» Source material
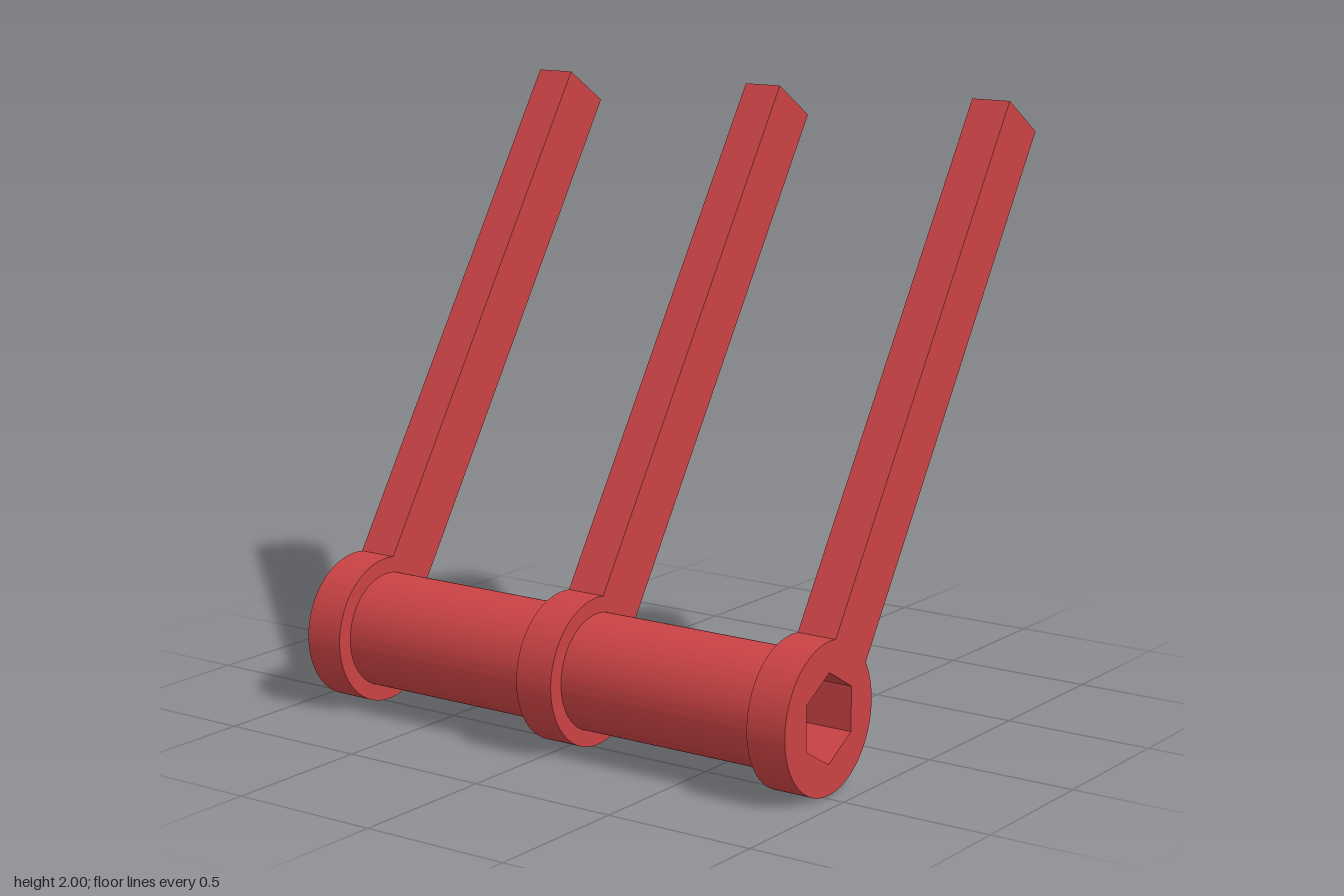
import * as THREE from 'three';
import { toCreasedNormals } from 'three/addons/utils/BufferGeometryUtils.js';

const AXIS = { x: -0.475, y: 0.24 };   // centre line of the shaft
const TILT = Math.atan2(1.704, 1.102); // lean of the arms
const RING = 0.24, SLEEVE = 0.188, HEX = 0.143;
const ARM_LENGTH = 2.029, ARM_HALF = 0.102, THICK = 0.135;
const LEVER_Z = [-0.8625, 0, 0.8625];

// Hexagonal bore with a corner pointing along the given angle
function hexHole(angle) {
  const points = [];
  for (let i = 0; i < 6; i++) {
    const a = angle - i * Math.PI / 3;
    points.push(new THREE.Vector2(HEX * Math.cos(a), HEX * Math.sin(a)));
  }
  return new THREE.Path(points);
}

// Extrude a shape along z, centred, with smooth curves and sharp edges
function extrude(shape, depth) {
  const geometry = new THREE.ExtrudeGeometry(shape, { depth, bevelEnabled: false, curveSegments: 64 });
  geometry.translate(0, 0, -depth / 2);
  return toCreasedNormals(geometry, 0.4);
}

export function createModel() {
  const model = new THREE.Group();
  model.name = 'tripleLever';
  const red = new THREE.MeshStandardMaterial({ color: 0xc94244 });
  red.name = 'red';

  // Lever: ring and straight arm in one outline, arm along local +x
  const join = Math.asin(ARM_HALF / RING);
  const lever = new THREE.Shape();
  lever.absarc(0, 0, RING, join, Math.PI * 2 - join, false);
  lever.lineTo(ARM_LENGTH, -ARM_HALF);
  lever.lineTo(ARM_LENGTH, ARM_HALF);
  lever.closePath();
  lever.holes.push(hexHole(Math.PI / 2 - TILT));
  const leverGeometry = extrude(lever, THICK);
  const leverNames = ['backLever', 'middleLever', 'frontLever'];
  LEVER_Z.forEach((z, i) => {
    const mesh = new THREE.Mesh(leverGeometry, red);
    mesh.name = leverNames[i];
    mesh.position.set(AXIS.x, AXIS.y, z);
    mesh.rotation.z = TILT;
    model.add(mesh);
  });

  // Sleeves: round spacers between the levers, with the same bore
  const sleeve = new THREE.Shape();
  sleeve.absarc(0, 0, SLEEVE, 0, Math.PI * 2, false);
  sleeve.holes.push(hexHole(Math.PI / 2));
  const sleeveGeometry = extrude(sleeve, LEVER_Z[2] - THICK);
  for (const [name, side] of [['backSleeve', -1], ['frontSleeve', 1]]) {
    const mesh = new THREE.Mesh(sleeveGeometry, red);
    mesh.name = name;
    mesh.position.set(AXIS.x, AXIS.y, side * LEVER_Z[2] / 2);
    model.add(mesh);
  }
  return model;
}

» Brief
Copy the listing above exactly, minus the pictures.

» Output
import * as THREE from 'three';
import { toCreasedNormals } from 'three/addons/utils/BufferGeometryUtils.js';

const AXIS = { x: -0.475, y: 0.24 };   // centre line of the shaft
const TILT = Math.atan2(1.704, 1.102); // lean of the arms
const RING = 0.24, SLEEVE = 0.188, HEX = 0.143;
const ARM_LENGTH = 2.029, ARM_HALF = 0.102, THICK = 0.135;
const LEVER_Z = [-0.8625, 0, 0.8625];

// Hexagonal bore with a corner pointing along the given angle
function hexHole(angle) {
  const points = [];
  for (let i = 0; i < 6; i++) {
    const a = angle - i * Math.PI / 3;
    points.push(new THREE.Vector2(HEX * Math.cos(a), HEX * Math.sin(a)));
  }
  return new THREE.Path(points);
}

// Extrude a shape along z, centred, with smooth curves and sharp edges
function extrude(shape, depth) {
  const geometry = new THREE.ExtrudeGeometry(shape, { depth, bevelEnabled: false, curveSegments: 64 });
  geometry.translate(0, 0, -depth / 2);
  return toCreasedNormals(geometry, 0.4);
}

export function createModel() {
  const model = new THREE.Group();
  model.name = 'tripleLever';
  const red = new THREE.MeshStandardMaterial({ color: 0xc94244 });
  red.name = 'red';

  // Lever: ring and straight arm in one outline, arm along local +x
  const join = Math.asin(ARM_HALF / RING);
  const lever = new THREE.Shape();
  lever.absarc(0, 0, RING, join, Math.PI * 2 - join, false);
  lever.lineTo(ARM_LENGTH, -ARM_HALF);
  lever.lineTo(ARM_LENGTH, ARM_HALF);
  lever.closePath();
  lever.holes.push(hexHole(Math.PI / 2 - TILT));
  const leverGeometry = extrude(lever, THICK);
  const leverNames = ['backLever', 'middleLever', 'frontLever'];
  LEVER_Z.forEach((z, i) => {
    const mesh = new THREE.Mesh(leverGeometry, red);
    mesh.name = leverNames[i];
    mesh.position.set(AXIS.x, AXIS.y, z);
    mesh.rotation.z = TILT;
    model.add(mesh);
  });

  // Sleeves: round spacers between the levers, with the same bore
  const sleeve = new THREE.Shape();
  sleeve.absarc(0, 0, SLEEVE, 0, Math.PI * 2, false);
  sleeve.holes.push(hexHole(Math.PI / 2));
  const sleeveGeometry = extrude(sleeve, LEVER_Z[2] - THICK);
  for (const [name, side] of [['backSleeve', -1], ['frontSleeve', 1]]) {
    const mesh = new THREE.Mesh(sleeveGeometry, red);
    mesh.name = name;
    mesh.position.set(AXIS.x, AXIS.y, side * LEVER_Z[2] / 2);
    model.add(mesh);
  }
  return model;
}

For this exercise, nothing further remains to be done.